▶ _WHAT IS NEEDED_
Within the data that follows, how many lines carry the string "wallGeo"? Give the number alone.

(Data entries)
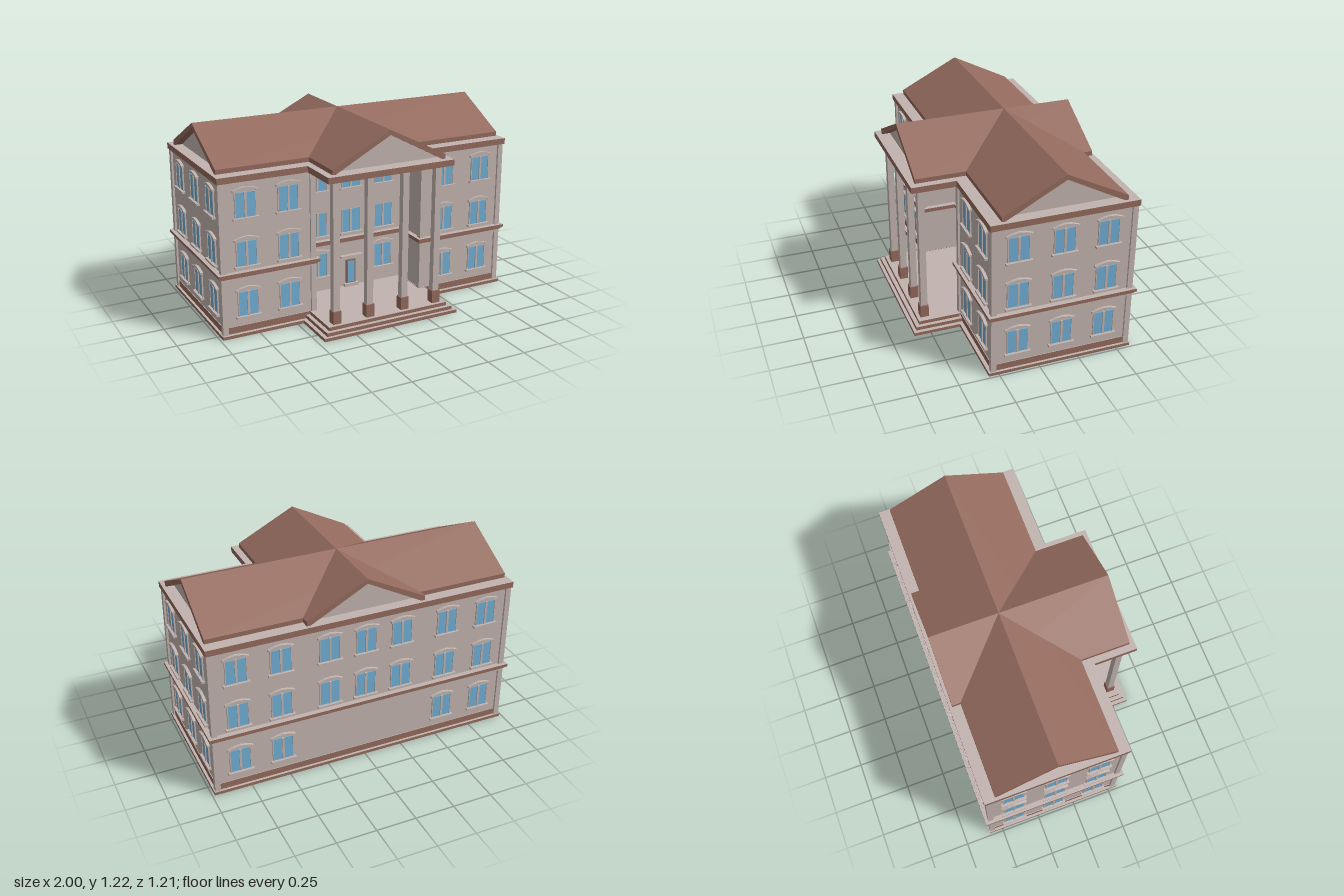
import * as THREE from 'three';

const brick = new THREE.MeshStandardMaterial({ name: 'russet brown', color: 0x946a5d });
const stone = new THREE.MeshStandardMaterial({ name: 'pale stone', color: 0xc2b4af });
const glass = new THREE.MeshStandardMaterial({ name: 'window blue', color: 0x70aed4 });

function add(parent, name, geometry, material) {
  const mesh = new THREE.Mesh(geometry, material);
  mesh.name = name;
  parent.add(mesh);
  return mesh;
}

function box(parent, name, mat, x0, x1, y0, y1, z0, z1) {
  const m = add(parent, name, new THREE.BoxGeometry(x1 - x0, y1 - y0, z1 - z0), mat);
  m.position.set((x0 + x1) / 2, (y0 + y1) / 2, (z0 + z1) / 2);
  return m;
}

const toShape = (pts) => new THREE.Shape(pts.map(([x, y]) => new THREE.Vector2(x, y)));

// Slab from half a floor plan (x >= 0, listed as [x, z]), mirrored and raised from y0 to y1
function slab(parent, name, half, y0, y1, side, cap = stone) {
  const pts = [...half, ...half.slice().reverse().map(([x, z]) => [-x, z])];
  const g = new THREE.ExtrudeGeometry(toShape(pts.map(([x, z]) => [x, -z])), { depth: y1 - y0, bevelEnabled: false });
  g.rotateX(-Math.PI / 2).translate(0, y0, 0);
  return add(parent, name, g, [cap, side]);
}

// Wall plan with a recessed porch, grown outwards by d
const wallPlan = (d) => [
  [0.965 + d, -0.57 - d], [0.965 + d, 0.285 + d], [0.38 - d, 0.285 + d], [0.38 - d, 0.04 + d],
];
// Plan with a projecting porch of half width w reaching z = f
const porchPlan = (w, f, z) => [[0.985, -0.59], [0.985, z], [w, z], [w, f]];

const hoodShape = toShape([
  [-0.064, 0], [-0.06, 0.006], [0, 0.015], [0.06, 0.006], [0.064, 0], [0.079, 0],
  [0.079, 0.011], [0.04, 0.024], [0, 0.03], [-0.04, 0.024], [-0.079, 0.011], [-0.079, 0],
]);

// Double window; y is the foot of the glass
function addWindow(parent, x, y, z, turn, hood = true) {
  const w = new THREE.Group();
  w.name = 'window';
  for (const s of [-1, 1]) {
    box(w, 'pane', glass, s * 0.034 - 0.027, s * 0.034 + 0.027, 0, 0.15, 0, 0.005);
    box(w, 'jamb', stone, s * 0.064 - 0.003, s * 0.064 + 0.003, 0, 0.153, 0, 0.009);
  }
  box(w, 'mullion', stone, -0.007, 0.007, 0, 0.153, 0, 0.011);
  box(w, 'sill', stone, -0.08, 0.08, -0.013, 0, 0, 0.022);
  if (hood) {
    const g = new THREE.ExtrudeGeometry(hoodShape, { depth: 0.018, bevelEnabled: false });
    add(w, 'hood', g, stone).position.y = 0.157;
  }
  w.position.set(x, y, z);
  w.rotation.y = turn;
  parent.add(w);
}

// Gabled roof along z from z0 to z1, h half width, with inset gable walls
function addRoof(parent, name, h, z0, z1) {
  const roof = new THREE.Group();
  roof.name = name;
  const shell = toShape([[h, 1.0], [h, 1.028], [0, 1.22], [-h, 1.028], [-h, 1.0], [-h + 0.022, 1.0], [0, 1.19], [h - 0.022, 1.0]]);
  const shellGeo = new THREE.ExtrudeGeometry(shell, { depth: z1 - z0, bevelEnabled: false });
  add(roof, 'roofShell', shellGeo, brick).position.z = z0;
  const wall = toShape([[h - 0.02, 1.0], [0, 1.192], [-h + 0.02, 1.0]]);
  const inset = 0.05;
  const wallGeo = new THREE.ExtrudeGeometry(wall, { depth: z1 - z0 - 2 * inset, bevelEnabled: false });
  add(roof, 'gableWalls', wallGeo, stone).position.z = z0 + inset;
  parent.add(roof);
  return roof;
}

export function createModel() {
  const model = new THREE.Group();
  model.name = 'columnedBuilding';

  // Plinth and porch steps
  slab(model, 'plinth', porchPlan(0.46, 0.605, 0.312), 0, 0.02, brick);
  slab(model, 'middleStep', [[0.435, 0.2], [0.435, 0.585]], 0.02, 0.042, brick);
  box(model, 'porchFoundation', brick, -0.37, 0.37, 0.02, 0.06, 0.04, 0.3);
  slab(model, 'topStep', [[0.37, 0.03], [0.37, 0.297], [0.41, 0.297], [0.41, 0.56]], 0.042, 0.064, brick);

  // Walls, base band and belt course
  slab(model, 'walls', wallPlan(0), 0.02, 0.965, stone);
  slab(model, 'baseBand', wallPlan(0.004), 0.02, 0.062, brick);
  slab(model, 'beltFrieze', wallPlan(0.013), 0.362, 0.377, stone);
  slab(model, 'beltLowerMoulding', wallPlan(0.02), 0.377, 0.385, brick, brick);
  slab(model, 'beltUpperMoulding', wallPlan(0.027), 0.385, 0.392, brick, brick);
  slab(model, 'beltCourse', wallPlan(0.033), 0.392, 0.41, brick);

  // Corner pilasters
  for (const s of [-1, 1]) {
    for (const [x, z] of [[0.961, 0.281], [0.961, -0.566], [0.383, 0.281]]) {
      box(model, 'pilaster', stone, s * x - 0.017, s * x + 0.017, 0.02, 0.96, z - 0.017, z + 0.017);
    }
  }

  // Columns
  for (const x of [-0.345, -0.12, 0.12, 0.345]) {
    box(model, 'columnBase', brick, x - 0.027, x + 0.027, 0.064, 0.145, 0.485, 0.538);
    box(model, 'column', stone, x - 0.021, x + 0.021, 0.145, 0.965, 0.49, 0.531);
  }

  // Roof slab and crossing roofs
  slab(model, 'roofSlab', porchPlan(0.42, 0.582, 0.308), 0.96, 0.998, brick);
  addRoof(model, 'porchRoof', 0.378, -0.573, 0.547);
  const main = addRoof(model, 'mainRoof', 0.378, -0.965, 0.965);
  main.rotation.y = Math.PI / 2;
  main.position.z = -0.142;

  // Windows on wings, sides and back
  const rows = [0.125, 0.44, 0.74];
  rows.forEach((y, row) => {
    for (const s of [-1, 1]) {
      for (const x of [0.54, 0.81]) {
        addWindow(model, s * x, y, 0.285, 0);
        addWindow(model, s * x, y, -0.57, Math.PI);
      }
      for (const z of [0.135, -0.14, -0.41]) addWindow(model, s * 0.965, y, z, s * Math.PI / 2);
      // Porch windows; the ground pair sits higher
      addWindow(model, s * 0.235, row ? y : 0.165, 0.04, 0, row === 0);
    }
    if (row) {
      addWindow(model, 0, y, 0.04, 0, false);
      for (const x of [-0.235, 0, 0.235]) addWindow(model, x, y, -0.57, Math.PI);
    }
  });

  // Door
  box(model, 'doorStep', stone, -0.05, 0.05, 0.064, 0.085, 0.04, 0.065);
  box(model, 'doorFrame', brick, -0.034, 0.034, 0.085, 0.245, 0.04, 0.05);
  box(model, 'doorGlass', glass, -0.025, 0.025, 0.093, 0.236, 0.05, 0.054);
  box(model, 'doorLintel', stone, -0.08, 0.08, 0.271, 0.281, 0.04, 0.07);

  return model;
}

▶ _RESPONSE AREA_
2